TO DO: Only the lines from the top of the data through the line containing "count = len(rows[0])" should be duplicated, exactly as they appear.

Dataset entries
————
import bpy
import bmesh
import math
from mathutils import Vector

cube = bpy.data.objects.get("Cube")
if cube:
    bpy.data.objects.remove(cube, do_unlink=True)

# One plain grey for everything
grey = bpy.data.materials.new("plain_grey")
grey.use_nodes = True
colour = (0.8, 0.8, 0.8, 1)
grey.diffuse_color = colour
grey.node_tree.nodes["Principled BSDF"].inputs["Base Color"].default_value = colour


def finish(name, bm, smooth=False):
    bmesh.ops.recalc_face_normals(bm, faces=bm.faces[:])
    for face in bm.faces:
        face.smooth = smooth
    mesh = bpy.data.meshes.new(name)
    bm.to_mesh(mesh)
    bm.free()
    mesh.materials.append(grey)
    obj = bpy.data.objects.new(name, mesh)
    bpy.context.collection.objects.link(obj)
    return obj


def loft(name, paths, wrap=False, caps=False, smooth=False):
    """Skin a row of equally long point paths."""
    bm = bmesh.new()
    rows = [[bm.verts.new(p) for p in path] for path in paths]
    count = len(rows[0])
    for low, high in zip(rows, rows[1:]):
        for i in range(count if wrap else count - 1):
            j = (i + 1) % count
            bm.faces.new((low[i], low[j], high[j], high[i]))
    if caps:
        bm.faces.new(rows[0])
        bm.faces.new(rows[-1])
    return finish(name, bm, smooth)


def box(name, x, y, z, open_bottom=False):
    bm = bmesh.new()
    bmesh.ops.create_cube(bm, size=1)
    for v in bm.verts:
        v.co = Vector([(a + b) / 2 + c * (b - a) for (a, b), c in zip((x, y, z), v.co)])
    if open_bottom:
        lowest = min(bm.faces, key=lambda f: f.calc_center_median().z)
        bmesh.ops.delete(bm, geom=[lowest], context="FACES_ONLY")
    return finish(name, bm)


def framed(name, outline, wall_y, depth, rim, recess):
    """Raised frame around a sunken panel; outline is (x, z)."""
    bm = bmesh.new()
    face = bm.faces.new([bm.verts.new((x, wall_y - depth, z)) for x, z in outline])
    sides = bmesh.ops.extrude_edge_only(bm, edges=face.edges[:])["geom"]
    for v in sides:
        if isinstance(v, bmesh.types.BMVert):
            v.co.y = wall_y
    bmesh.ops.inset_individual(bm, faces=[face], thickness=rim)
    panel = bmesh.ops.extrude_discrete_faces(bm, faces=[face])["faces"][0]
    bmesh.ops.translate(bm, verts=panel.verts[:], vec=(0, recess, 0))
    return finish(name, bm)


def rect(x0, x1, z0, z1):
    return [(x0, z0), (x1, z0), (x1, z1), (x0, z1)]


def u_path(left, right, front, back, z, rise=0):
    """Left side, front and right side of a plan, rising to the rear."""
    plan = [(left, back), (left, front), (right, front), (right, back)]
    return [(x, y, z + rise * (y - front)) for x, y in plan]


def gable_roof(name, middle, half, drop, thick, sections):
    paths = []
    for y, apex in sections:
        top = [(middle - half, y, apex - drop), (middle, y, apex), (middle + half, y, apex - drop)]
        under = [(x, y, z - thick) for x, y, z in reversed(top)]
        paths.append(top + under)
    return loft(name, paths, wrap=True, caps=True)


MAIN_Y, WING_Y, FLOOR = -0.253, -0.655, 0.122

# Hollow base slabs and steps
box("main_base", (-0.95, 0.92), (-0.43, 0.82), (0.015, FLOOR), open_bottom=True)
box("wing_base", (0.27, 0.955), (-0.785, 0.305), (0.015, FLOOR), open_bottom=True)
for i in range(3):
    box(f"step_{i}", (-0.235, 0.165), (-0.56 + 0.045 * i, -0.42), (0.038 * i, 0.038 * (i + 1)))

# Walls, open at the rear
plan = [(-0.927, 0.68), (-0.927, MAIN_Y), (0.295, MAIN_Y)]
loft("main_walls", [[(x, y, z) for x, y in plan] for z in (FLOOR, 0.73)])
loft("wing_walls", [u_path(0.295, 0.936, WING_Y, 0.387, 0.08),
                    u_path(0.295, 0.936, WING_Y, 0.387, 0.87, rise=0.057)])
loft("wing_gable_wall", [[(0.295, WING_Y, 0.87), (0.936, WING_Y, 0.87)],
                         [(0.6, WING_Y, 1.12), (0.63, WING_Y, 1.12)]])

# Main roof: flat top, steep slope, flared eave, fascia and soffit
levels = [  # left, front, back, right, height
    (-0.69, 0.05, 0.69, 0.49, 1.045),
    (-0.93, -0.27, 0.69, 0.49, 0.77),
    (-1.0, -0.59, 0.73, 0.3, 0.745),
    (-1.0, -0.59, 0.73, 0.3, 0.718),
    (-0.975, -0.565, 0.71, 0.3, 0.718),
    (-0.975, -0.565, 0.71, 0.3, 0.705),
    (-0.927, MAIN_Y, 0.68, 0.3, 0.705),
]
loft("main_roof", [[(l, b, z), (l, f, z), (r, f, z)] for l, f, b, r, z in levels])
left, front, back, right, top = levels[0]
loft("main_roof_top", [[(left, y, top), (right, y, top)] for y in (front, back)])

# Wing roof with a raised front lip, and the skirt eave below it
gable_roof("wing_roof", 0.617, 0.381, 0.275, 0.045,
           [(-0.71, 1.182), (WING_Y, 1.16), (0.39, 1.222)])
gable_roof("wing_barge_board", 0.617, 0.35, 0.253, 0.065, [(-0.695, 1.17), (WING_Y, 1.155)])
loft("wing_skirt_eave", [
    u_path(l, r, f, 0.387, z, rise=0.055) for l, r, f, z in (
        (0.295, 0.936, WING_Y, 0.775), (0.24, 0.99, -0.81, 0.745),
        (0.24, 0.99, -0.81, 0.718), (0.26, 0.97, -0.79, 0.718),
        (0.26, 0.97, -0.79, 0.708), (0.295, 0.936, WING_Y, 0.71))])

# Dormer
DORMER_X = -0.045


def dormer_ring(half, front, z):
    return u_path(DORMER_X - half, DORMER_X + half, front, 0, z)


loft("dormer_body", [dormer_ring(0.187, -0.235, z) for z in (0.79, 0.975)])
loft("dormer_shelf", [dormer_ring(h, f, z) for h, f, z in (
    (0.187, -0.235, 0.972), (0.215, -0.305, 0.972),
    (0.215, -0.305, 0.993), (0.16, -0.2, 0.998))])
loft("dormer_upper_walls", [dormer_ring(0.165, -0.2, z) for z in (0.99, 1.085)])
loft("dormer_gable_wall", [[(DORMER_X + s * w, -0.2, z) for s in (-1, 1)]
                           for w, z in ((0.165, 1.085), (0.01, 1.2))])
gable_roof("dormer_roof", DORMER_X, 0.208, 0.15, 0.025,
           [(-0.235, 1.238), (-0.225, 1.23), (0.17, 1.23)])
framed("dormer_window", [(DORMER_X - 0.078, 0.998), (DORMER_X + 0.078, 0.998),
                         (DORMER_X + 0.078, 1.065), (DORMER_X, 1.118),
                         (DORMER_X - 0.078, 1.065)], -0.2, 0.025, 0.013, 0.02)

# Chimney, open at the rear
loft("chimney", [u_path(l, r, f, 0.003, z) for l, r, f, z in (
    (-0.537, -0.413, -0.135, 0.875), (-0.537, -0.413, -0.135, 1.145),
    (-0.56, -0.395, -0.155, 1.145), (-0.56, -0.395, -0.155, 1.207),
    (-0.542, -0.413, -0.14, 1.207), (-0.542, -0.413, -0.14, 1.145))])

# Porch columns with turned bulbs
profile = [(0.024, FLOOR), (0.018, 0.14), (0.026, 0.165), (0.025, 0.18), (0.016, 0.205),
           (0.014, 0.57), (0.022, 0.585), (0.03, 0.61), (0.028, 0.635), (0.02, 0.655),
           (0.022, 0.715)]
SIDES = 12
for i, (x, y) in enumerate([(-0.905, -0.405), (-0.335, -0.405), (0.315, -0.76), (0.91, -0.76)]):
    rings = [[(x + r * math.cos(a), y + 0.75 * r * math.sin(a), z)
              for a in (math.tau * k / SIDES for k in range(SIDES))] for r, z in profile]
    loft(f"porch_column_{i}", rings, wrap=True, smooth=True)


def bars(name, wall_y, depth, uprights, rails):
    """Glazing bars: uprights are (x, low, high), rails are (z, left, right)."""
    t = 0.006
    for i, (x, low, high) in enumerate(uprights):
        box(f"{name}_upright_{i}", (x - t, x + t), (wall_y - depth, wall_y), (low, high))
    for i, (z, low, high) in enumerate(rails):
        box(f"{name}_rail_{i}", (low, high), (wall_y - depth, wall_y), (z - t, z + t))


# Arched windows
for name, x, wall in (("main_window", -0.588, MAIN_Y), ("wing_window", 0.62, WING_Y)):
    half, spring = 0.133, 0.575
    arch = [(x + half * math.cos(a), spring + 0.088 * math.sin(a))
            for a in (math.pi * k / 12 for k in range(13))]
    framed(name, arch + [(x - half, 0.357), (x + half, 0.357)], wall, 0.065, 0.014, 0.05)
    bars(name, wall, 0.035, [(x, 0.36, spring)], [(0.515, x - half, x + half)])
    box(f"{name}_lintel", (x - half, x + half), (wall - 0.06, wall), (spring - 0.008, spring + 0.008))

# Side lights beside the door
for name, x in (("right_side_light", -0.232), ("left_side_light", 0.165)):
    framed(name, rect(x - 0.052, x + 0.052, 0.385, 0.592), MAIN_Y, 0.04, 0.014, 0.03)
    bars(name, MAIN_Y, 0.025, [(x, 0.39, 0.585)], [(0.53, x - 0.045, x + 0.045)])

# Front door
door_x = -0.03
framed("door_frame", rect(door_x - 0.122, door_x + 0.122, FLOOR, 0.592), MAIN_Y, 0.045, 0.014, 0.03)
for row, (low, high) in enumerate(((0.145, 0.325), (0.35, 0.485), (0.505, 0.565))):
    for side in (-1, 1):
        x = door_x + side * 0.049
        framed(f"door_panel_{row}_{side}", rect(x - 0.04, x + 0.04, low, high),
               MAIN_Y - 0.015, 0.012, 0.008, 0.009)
————
RESULT FOR THIS EXERCISE:
import bpy
import bmesh
import math
from mathutils import Vector

cube = bpy.data.objects.get("Cube")
if cube:
    bpy.data.objects.remove(cube, do_unlink=True)

# One plain grey for everything
grey = bpy.data.materials.new("plain_grey")
grey.use_nodes = True
colour = (0.8, 0.8, 0.8, 1)
grey.diffuse_color = colour
grey.node_tree.nodes["Principled BSDF"].inputs["Base Color"].default_value = colour


def finish(name, bm, smooth=False):
    bmesh.ops.recalc_face_normals(bm, faces=bm.faces[:])
    for face in bm.faces:
        face.smooth = smooth
    mesh = bpy.data.meshes.new(name)
    bm.to_mesh(mesh)
    bm.free()
    mesh.materials.append(grey)
    obj = bpy.data.objects.new(name, mesh)
    bpy.context.collection.objects.link(obj)
    return obj


def loft(name, paths, wrap=False, caps=False, smooth=False):
    """Skin a row of equally long point paths."""
    bm = bmesh.new()
    rows = [[bm.verts.new(p) for p in path] for path in paths]
    count = len(rows[0])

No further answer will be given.